Teenager survives 3,000ft
solo skydiving disaster

Liam Byrne (left), 18, who escaped with minor injuries after crash landing in a tree during a parachute jump.
Liam Byrne (left), 18, who escaped with minor injuries after crash landing in a tree during a parachute jump.

A DONCASTER student who crash landed into a tree after complications during a 3,000ft parachute jump has spoken about his near-death experience.

Lucky Liam Byrne, 18, of Butten Meadow, Austerfield, miraculously escaped with just cuts and bruises after becoming entangled in the parachute during his first ever sky diving experience.

Liam narrowly missed a church graveyard and metal fence as he plummeted to the ground during his first ever solo parachute jump.

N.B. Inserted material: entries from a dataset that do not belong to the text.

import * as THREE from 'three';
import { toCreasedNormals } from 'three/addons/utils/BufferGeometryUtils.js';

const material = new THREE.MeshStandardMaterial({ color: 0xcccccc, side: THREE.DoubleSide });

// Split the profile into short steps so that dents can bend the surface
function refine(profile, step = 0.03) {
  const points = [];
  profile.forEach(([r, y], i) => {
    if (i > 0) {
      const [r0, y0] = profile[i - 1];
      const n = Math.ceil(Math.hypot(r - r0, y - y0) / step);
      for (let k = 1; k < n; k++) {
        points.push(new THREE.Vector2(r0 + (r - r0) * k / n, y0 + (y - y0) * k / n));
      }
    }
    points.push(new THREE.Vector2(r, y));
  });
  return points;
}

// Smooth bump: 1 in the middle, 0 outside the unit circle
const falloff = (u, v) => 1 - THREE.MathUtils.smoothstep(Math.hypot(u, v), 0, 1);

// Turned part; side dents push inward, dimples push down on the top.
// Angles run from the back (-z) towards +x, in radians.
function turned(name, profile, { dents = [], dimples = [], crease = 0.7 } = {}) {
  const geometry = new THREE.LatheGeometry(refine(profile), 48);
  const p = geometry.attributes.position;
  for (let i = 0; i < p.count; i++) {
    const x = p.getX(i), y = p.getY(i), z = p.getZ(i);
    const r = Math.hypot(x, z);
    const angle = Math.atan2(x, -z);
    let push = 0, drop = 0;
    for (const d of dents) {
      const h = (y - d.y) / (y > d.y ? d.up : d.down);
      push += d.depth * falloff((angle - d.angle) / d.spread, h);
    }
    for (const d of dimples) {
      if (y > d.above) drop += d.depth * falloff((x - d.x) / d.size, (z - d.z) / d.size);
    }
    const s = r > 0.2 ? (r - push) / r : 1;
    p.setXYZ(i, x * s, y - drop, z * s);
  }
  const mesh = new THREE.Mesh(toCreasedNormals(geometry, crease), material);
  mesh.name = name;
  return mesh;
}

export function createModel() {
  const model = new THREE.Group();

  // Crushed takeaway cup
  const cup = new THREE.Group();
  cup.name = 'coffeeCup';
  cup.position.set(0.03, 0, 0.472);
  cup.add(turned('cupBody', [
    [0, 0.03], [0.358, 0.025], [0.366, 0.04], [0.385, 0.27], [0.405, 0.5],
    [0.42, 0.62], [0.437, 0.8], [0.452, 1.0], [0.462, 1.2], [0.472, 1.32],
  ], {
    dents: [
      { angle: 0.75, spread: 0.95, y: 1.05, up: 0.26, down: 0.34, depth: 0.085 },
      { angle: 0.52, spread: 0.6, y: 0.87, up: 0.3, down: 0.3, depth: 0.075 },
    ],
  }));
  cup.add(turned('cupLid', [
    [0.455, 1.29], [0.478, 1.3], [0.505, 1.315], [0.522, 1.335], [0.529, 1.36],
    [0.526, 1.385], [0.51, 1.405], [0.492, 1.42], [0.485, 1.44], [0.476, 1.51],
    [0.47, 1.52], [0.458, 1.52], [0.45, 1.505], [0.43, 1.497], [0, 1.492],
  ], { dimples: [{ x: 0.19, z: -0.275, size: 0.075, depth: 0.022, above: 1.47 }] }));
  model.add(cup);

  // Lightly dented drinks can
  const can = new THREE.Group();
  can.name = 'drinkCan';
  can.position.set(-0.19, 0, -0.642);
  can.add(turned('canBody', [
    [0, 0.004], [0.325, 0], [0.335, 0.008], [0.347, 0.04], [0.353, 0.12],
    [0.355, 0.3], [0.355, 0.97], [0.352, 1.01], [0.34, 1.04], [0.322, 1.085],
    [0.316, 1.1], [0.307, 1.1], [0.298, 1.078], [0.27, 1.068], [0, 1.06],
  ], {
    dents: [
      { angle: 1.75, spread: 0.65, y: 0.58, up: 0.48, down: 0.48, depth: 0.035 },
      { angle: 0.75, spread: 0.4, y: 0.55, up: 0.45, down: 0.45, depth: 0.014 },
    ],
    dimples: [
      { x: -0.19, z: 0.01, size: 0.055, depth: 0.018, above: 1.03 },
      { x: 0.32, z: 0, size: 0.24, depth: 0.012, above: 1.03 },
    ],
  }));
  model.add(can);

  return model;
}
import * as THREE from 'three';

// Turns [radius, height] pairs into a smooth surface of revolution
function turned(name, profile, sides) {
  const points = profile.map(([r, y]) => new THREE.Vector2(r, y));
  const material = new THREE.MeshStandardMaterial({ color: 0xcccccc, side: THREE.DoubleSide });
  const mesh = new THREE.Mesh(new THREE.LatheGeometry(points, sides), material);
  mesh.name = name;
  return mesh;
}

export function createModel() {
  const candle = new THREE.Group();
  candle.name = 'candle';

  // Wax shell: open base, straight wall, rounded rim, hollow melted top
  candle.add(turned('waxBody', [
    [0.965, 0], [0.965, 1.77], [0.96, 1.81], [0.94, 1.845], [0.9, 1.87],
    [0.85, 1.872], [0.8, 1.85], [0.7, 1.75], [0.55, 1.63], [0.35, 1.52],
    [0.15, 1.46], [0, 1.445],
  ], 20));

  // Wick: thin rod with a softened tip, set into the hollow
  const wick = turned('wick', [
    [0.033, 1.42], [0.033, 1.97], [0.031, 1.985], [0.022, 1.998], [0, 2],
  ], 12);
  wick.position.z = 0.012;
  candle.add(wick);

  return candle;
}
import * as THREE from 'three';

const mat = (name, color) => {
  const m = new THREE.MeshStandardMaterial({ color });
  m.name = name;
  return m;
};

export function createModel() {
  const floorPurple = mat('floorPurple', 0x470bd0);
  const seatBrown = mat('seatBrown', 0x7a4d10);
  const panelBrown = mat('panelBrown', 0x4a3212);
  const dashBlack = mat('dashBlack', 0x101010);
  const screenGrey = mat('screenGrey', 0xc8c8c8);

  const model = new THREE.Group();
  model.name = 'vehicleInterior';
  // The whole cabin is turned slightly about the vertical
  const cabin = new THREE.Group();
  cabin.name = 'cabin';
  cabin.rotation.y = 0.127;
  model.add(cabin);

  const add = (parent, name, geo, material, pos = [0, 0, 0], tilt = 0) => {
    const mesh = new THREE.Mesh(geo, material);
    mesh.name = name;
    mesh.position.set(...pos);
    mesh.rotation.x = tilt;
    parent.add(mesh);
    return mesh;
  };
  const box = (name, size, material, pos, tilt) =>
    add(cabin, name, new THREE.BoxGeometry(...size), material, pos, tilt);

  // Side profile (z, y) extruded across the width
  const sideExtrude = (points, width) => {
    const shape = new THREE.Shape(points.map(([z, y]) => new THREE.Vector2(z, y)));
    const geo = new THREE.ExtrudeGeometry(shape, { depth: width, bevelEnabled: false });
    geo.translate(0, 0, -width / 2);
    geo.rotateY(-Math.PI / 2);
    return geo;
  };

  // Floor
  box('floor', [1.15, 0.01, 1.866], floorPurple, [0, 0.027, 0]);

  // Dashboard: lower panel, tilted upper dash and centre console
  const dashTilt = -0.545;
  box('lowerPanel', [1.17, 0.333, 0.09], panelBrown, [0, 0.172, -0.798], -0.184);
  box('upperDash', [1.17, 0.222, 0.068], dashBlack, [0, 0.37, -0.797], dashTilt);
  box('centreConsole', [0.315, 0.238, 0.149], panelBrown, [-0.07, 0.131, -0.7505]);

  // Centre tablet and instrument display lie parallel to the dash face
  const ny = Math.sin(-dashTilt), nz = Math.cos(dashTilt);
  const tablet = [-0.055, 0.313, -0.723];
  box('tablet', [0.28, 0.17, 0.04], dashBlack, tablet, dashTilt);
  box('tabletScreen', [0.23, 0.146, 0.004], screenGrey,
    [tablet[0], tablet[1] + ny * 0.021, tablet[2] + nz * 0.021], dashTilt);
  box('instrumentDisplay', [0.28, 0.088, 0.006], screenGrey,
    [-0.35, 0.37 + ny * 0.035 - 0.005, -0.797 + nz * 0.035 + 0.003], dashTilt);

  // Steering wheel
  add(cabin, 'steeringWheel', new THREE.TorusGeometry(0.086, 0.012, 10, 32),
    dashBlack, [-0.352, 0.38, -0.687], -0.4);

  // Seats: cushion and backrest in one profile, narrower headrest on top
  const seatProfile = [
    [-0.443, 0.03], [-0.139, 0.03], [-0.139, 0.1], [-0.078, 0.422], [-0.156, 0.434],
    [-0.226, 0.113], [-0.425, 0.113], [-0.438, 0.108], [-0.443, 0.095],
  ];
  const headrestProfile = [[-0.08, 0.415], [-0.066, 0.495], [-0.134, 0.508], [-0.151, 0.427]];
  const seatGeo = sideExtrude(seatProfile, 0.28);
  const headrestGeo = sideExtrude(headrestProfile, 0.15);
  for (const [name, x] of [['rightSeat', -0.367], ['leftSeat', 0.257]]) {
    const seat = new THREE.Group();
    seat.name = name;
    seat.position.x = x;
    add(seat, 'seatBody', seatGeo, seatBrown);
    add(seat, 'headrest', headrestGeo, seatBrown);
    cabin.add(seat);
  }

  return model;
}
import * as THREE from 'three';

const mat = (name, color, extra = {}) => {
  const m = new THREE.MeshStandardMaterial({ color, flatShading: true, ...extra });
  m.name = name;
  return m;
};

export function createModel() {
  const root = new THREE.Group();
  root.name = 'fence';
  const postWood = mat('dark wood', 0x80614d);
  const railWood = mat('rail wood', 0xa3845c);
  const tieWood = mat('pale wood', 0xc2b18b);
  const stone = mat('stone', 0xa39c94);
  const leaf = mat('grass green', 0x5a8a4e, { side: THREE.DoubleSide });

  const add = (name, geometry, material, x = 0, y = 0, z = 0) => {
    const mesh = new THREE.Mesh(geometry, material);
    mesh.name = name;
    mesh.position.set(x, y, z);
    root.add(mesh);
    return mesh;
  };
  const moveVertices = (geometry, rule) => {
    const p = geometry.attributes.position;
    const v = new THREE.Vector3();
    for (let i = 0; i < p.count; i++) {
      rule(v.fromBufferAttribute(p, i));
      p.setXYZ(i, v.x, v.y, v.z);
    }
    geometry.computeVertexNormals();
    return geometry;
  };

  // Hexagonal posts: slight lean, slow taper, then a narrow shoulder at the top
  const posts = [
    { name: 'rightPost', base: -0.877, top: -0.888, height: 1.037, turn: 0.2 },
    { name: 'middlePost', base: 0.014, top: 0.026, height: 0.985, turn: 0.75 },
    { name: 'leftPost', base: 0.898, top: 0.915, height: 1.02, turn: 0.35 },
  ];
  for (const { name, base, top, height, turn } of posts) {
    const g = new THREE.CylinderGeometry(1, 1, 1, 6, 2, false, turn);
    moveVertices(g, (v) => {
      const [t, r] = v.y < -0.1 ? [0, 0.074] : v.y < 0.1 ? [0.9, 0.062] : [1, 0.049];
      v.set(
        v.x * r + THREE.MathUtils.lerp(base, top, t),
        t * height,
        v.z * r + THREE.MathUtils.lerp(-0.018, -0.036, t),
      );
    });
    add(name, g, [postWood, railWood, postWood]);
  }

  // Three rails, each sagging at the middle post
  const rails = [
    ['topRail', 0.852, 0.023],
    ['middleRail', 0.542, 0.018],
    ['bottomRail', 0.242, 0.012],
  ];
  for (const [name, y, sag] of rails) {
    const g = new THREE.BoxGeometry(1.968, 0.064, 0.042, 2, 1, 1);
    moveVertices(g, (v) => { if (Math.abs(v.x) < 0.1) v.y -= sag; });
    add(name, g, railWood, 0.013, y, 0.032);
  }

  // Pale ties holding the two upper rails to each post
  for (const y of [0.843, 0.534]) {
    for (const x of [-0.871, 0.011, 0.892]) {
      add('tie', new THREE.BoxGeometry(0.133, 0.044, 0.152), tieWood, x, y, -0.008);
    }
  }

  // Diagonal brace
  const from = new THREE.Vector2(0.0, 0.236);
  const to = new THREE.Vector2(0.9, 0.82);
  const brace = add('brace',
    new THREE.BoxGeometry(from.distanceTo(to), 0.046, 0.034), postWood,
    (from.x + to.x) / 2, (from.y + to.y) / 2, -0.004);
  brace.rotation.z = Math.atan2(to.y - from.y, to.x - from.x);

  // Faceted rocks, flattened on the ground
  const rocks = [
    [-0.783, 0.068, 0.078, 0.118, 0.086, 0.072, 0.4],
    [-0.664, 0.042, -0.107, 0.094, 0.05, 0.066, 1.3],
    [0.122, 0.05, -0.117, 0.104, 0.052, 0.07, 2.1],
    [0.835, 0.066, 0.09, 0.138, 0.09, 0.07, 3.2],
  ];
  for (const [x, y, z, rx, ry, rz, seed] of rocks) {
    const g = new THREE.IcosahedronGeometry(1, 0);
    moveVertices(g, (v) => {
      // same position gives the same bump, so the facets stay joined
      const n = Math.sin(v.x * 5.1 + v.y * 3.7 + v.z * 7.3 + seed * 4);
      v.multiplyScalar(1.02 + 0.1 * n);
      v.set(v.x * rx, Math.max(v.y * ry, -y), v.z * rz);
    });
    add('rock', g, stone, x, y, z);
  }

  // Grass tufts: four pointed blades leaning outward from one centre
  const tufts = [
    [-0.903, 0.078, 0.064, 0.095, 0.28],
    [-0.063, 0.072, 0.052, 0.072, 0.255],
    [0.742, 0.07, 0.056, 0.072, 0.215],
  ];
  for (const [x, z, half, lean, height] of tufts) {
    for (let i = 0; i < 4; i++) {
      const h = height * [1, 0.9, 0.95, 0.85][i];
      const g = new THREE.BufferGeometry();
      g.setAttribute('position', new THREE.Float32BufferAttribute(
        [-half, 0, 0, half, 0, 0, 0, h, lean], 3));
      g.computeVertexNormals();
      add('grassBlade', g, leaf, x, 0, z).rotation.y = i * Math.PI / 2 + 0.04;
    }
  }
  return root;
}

Speaking to the Free Press, Liam, who is currently studying English Literature at Northumbria University, said: “I don’t think it’s really sunk in how bad things could’ve been.

“It all happened so quickly, I had no control, I didn’t really realise what was happening, it was only when I saw everyone’s face who had watched me and spoke to them that I realised how bad it was and that I was lucky to be here.”

But the plucky student has vowed to give it another go and is already planning another jump.

“This was something that I really wanted to get into so I think the best thing to do is get straight back on it, nothing like this can happen to me again, surely, well at least I hope not.”

Liam had recently joined the Northumbria University Parachute Club and was jumping at the Peterlee Parachute Centre in County Durham when the incident happened on Saturday.

The student described how the chute deployed automatically but got entangled in his arm and then, after instructors used a radio to tell him to deploy his second chute, that got tangled up with the first.

Liam performed the emergency procedures and tried to get rid of the main parachute but could not regain control.

He added: “Both parachutes were open but only one had inflated and was tangled, I was spinning out of control.”

Ian Rosenvinge, who runs the Peterlee Parachute Centre said that Mr Byrne had done a six to eight-hour training course before the jump but had failed to adopt the arched position he needed to be in to move away from the parachute causing him to get tangled in it.

He added: “We are very pleased that he escaped with minor injures, he is very lucky, it is extremely rare for incidents like this to occur

“Credit to him that he wants to give it another go.”